Remember, for such techniques, euphemized by supporters as “enhanced interrogation,” to be good policy several things have to be true, of which producing useful intelligence would only be one. They would also have to produce intelligence that could not be obtained from conventional means; that intelligence would have to outweigh the false leads that torture is known to produce; and the net value of that intelligence would have to outweigh the very real costs of establishing a reputation as a nation that employs torture. And that’s just the practical side; there’s also the legal jeopardy involved in violating international law (which has practical implications as well), and of course the questions about morality involved.
So it’s important not to be fooled into thinking that any evidence that torture produced useful intelligence would justify the policy. But apparently, as expert interrogators have long maintained, Diane Feinstein’s committee has found that it doesn’t even do that.
The real bad news here is that torture supporters are unlikely to accept the results. And as long as one political party supports torture, it’s likely to return. I’ve suggested that what’s really needed is a presidentially-appointed commission with full Republican buy-in that could set out the facts in as complete detail as possible (including, to be sure, any evidence that would support the Bush-era policies). Indeed, in my view getting to that point would be so important for torture opponents that it would be worth pre-emptive presidential pardons for everyone involved, along with generous comments from Barack Obama (whether sincere or not) accepting that whatever mistakes were made in the aftermath of the September 11 attacks were surely well-intentioned in the Bush Administration’s understandable efforts to protect the American people. Perhaps not; perhaps there’s some other path to barring a return to torture in future administrations. And this is certainly not something that Obama is going to act on in the months leading up to the November election.

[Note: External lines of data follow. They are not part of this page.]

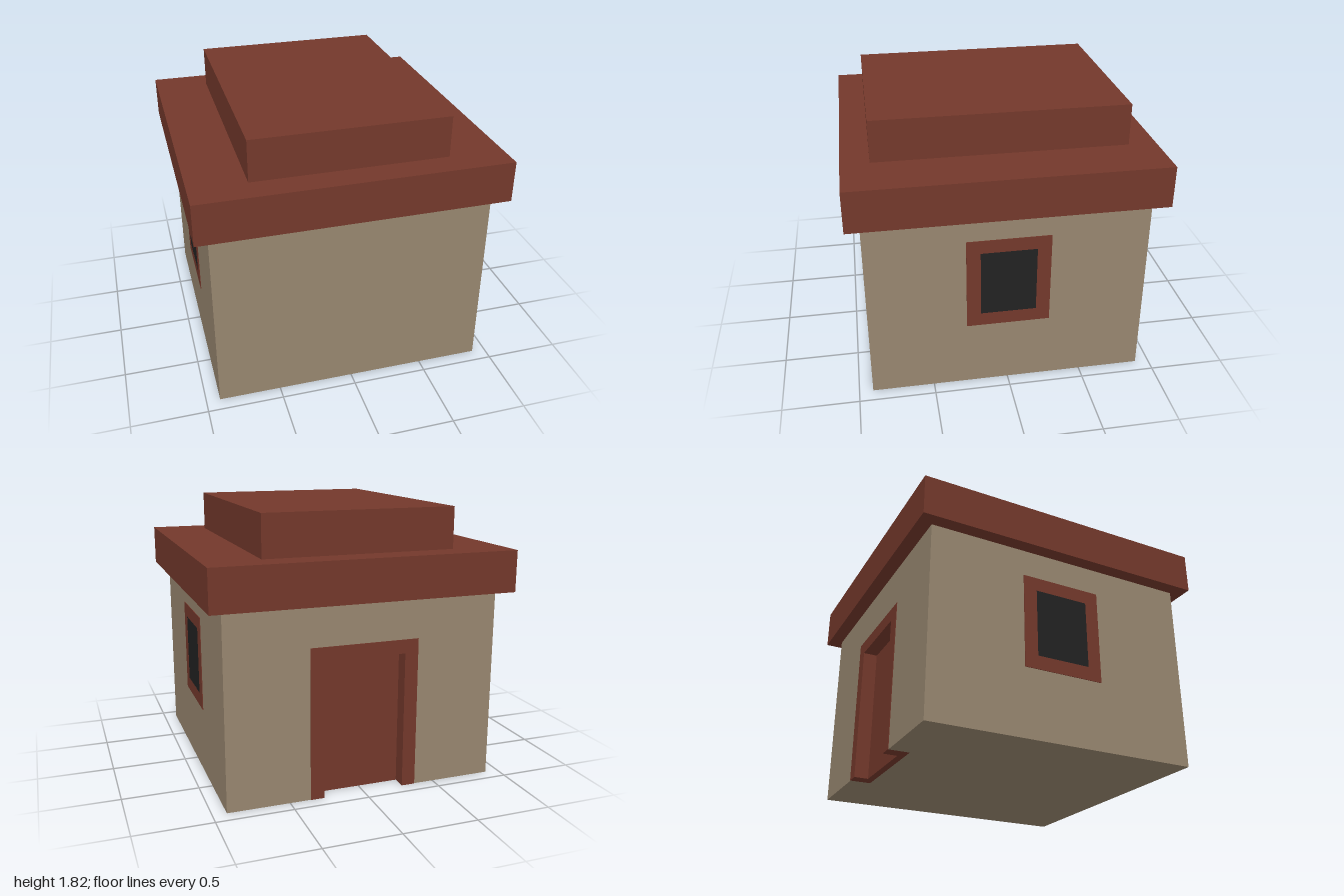
import * as THREE from 'three';

const U = 1 / 11; // building module: the roof is 22 units wide

export function createModel() {
  const house = new THREE.Group();
  house.name = 'house';

  const material = (name, color) => {
    const m = new THREE.MeshStandardMaterial({ color });
    m.name = name;
    return m;
  };
  const plaster = material('plaster', 0x97866f);
  const brick = material('redBrown', 0x73382b);
  const glass = material('darkGlass', 0x222222);

  const add = (parent, name, geometry, mat) => {
    const mesh = new THREE.Mesh(geometry, mat);
    mesh.name = name;
    parent.add(mesh);
    return mesh;
  };

  // Box given by its extents, in modules
  const block = (parent, name, mat, [x0, x1], [y0, y1], [z0, z1]) => {
    const g = new THREE.BoxGeometry((x1 - x0) * U, (y1 - y0) * U, (z1 - z0) * U);
    g.translate((x0 + x1) * U / 2, (y0 + y1) * U / 2, (z0 + z1) * U / 2);
    return add(parent, name, g, mat);
  };

  const polygon = (points) =>
    new THREE.Shape(points.map(([x, y]) => new THREE.Vector2(x * U, y * U)));
  const rect = (x0, y0, x1, y1) => [[x0, y0], [x1, y0], [x1, y1], [x0, y1]];

  // Walls: lower footprint is notched at the back for the doorway
  const doorBack = -8.5;
  const footprint = polygon([
    [-10, -10], [10, -10], [10, 10], [4, 10], [4, -doorBack],
    [-4, -doorBack], [-4, 10], [-10, 10],
  ]);
  const lower = new THREE.ExtrudeGeometry(footprint, { depth: 11 * U, bevelEnabled: false });
  lower.rotateX(-Math.PI / 2);
  add(house, 'lowerWalls', lower, plaster);
  block(house, 'upperWalls', plaster, [-10, 10], [11, 14], [-10, 10]);

  // Stepped flat roof
  block(house, 'roofSlab', brick, [-11, 11], [14, 17], [-11, 11]);
  block(house, 'roofCap', brick, [-7, 7], [17, 20], [-9, 9]);

  // Recessed door with its frame, on the back wall
  const doorway = new THREE.Group();
  doorway.name = 'doorway';
  house.add(doorway);
  const frameZ = [-10.04, doorBack];
  block(doorway, 'leftJamb', brick, [3, 4], [0, 10], frameZ);
  block(doorway, 'rightJamb', brick, [-4, -3], [0, 10], frameZ);
  block(doorway, 'lintel', brick, [-4, 4], [10, 11], frameZ);
  block(doorway, 'doorPanel', brick, [-3, 3], [0, 10], [-9, doorBack]);

  // One framed window on each side wall
  for (const side of [1, -1]) {
    const window = new THREE.Group();
    window.name = side > 0 ? 'leftWindow' : 'rightWindow';
    window.position.x = side * 10 * U;
    window.rotation.y = side * Math.PI / 2;
    house.add(window);

    const frame = polygon(rect(-3, 5, 3, 12));
    frame.holes.push(polygon(rect(-2, 6, 2, 11)));
    add(window, 'windowFrame',
      new THREE.ExtrudeGeometry(frame, { depth: 0.004, bevelEnabled: false }), brick);
    block(window, 'windowPane', glass, [-2, 2], [6, 11], [0, 0.04]);
  }

  return house;
}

But unless something changes, I think it’s quite likely that torture will return in the future, no matter how much evidence mounts against it.